Sometimes well-loved sections must be cut from your manuscript because they do not serve the story. Many of us have heard that we must “kill your darlings” to improve, advice that has been attributed to Faulkner, but apparently goes back even further than that.
You may have written a wonderful bit of prose that captures a feeling or belief that is close to your heart and soul. You may have a deep feeling about an aspect of lifestyle, let’s use running as an example. You’re a runner, so you make one of your characters a runner. And, you write an entire section about your philosophy for running. This is content. Because running is important to you, you feel it is part of your voice. But in storytelling, that is not necessarily so.
Go from Point A to Point B
Pulitzer Prize Winner David Mamet, in his master class for writers, says your job as a storyteller is to get Jack or Jill, your protagonist, from Point A in your story, to Point B, the transformation of the character at the end of the book. The story is paramount, and every aspect of your telling must have to do with that direct trajectory the protagonist must travel. If there are brief side trips from that trajectory, they must have a specific and meaningful purpose.
The classic 1976 movie Marathon Man is a great example in which running, a seemingly insignificant aspect of a character, later becomes integral to the story.
So, if Jack or Jill’s philosophy about running does not have a direct impact on the story, does not inform that trajectory in an important way, it must go. Write it for your own satisfaction, but be prepared to cut it from the story. Doing so tightens the story; it does NOT change your voice.
Your voice as a writer comes from the way you tell a story. In your choice of words, in your phrasing, in the “tint” that you bring to your language. It is unique and natural to you. It is in your character development, your description, and your dialog. It seeps into your prose through the life experiences that have molded you, and the emotions you feel while writing a story.

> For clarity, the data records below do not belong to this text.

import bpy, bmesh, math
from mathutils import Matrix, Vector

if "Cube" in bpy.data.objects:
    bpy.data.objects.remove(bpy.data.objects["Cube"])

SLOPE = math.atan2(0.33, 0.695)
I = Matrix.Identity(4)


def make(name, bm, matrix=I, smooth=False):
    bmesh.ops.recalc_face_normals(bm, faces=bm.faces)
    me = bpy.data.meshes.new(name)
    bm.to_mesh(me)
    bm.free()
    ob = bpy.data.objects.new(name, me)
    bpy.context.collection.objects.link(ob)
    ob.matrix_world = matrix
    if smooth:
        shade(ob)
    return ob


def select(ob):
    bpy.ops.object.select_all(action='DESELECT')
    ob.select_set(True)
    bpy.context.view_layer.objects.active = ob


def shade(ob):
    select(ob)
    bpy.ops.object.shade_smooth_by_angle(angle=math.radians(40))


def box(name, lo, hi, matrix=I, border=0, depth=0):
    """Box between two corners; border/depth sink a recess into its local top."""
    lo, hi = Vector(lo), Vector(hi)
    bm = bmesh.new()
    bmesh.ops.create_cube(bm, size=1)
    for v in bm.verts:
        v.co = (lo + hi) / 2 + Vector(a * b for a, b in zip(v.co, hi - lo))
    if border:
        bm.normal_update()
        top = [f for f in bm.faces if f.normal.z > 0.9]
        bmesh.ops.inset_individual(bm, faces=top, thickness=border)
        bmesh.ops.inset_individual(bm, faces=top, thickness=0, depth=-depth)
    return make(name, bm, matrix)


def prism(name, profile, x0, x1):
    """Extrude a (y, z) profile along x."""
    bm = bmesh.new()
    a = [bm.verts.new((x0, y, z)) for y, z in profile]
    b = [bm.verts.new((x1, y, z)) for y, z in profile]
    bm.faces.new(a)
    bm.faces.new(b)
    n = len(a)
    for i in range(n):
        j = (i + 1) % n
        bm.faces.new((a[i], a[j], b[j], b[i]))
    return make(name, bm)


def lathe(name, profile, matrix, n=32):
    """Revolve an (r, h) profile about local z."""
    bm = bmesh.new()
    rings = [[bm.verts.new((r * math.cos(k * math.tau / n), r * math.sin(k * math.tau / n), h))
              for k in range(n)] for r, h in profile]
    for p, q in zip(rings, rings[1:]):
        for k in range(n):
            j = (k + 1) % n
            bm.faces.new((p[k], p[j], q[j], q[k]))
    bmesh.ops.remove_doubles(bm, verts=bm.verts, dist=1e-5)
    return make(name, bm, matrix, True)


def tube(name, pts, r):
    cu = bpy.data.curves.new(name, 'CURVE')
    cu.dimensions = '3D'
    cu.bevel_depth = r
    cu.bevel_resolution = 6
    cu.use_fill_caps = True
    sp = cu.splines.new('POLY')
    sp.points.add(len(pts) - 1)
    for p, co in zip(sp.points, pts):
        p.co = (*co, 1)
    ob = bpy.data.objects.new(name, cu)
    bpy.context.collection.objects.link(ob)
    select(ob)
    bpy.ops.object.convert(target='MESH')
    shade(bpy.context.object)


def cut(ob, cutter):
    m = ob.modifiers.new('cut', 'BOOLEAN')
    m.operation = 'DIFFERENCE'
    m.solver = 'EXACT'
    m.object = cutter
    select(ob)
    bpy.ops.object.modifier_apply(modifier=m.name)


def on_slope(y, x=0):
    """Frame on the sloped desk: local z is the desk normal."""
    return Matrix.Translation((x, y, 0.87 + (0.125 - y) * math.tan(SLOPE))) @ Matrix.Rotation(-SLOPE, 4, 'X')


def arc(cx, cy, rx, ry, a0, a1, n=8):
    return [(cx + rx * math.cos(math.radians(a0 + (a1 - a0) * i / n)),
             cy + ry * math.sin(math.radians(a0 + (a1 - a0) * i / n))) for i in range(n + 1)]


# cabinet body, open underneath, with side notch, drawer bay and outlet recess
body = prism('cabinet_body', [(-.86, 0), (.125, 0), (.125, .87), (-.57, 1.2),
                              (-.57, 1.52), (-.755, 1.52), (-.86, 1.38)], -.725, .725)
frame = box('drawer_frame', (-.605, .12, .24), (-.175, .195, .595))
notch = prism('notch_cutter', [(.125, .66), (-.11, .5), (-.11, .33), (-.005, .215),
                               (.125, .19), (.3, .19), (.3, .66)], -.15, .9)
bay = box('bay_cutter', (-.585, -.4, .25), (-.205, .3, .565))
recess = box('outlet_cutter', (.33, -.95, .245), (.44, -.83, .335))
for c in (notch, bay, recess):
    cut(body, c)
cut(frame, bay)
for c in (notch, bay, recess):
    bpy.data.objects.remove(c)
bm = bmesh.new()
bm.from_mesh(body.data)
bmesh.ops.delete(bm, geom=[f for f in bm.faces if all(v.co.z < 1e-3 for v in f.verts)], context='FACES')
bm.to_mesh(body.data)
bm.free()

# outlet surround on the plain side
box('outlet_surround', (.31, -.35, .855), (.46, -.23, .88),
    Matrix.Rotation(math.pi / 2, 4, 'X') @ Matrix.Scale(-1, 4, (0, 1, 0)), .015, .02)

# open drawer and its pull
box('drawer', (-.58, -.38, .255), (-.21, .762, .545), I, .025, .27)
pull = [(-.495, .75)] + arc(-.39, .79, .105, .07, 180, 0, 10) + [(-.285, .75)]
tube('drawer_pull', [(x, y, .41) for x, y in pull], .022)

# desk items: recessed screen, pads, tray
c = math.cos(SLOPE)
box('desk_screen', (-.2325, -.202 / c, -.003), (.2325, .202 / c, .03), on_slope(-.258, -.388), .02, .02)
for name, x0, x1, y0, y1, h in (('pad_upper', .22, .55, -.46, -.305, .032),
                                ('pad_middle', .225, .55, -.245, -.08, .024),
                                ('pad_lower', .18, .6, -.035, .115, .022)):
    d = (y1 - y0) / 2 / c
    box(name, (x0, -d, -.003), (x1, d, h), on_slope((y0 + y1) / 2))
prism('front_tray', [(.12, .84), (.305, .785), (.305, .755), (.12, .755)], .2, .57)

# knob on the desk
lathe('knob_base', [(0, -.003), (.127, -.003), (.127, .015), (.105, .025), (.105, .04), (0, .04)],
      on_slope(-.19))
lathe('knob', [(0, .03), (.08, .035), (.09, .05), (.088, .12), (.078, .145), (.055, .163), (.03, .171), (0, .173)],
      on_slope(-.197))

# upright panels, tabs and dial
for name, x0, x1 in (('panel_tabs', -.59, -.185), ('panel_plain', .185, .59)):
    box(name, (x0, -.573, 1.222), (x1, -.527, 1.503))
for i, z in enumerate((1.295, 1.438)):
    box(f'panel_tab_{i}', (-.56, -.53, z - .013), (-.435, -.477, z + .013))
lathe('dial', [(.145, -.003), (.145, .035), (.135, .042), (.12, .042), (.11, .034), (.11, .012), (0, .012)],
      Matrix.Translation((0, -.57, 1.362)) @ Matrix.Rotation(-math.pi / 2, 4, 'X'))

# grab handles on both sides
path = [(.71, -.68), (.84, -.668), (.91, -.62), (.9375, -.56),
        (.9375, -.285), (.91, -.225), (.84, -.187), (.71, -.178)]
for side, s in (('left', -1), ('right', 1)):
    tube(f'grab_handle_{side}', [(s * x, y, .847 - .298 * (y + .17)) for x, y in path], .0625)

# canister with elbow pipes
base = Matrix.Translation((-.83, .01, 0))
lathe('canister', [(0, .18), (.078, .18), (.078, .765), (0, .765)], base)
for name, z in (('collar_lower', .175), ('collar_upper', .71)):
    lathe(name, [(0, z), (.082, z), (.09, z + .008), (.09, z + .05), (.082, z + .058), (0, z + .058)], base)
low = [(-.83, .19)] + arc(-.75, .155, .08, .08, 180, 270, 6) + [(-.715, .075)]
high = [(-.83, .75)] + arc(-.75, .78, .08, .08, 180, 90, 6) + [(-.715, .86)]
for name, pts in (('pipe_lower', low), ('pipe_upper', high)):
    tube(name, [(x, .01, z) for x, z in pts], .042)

Just as how the same piece of music sounds quite different if played on a violin versus a flute (or sung by a choir or a rapper), a story that involves that same plot, characters, world, etc., can still change a lot depending on the voice used to tell it.~ Kat Zhang
Where is my Voice?
What, then, is the best way to develop your own unique writing voice? The truth is, it won’t come overnight. You can study other authors you like and practice using some of their techniques. You may hear the voices of friends or co-workers and incorporate them somehow, or let them inform your characters. Your mind is already at work, filing these details away until you’re ready to use them.
Stories come from the subconscious. What drives you to write, to some extent, are your own unresolved inner conflicts. Have you noticed your favorite authors have character types that recur? Plot turns that feel familiar? Descriptive details that you would swear you have read before (a yellow bowl, a slant of light, an inch of cigarette ash)? That is the subconscious at work.~ Cris Freese
Your writer’s voice is truly an inside job. You already have it, you just have to reveal it. All of those experiences go into the melting pot of your psyche. The more you write, the more you relax into the process of it. When you relax, clear away the clutter of daily life, and open your mind to your own creativity, your unique voice will find its way from your mind and your heart through your fingers, onto the keyboard — and into your content!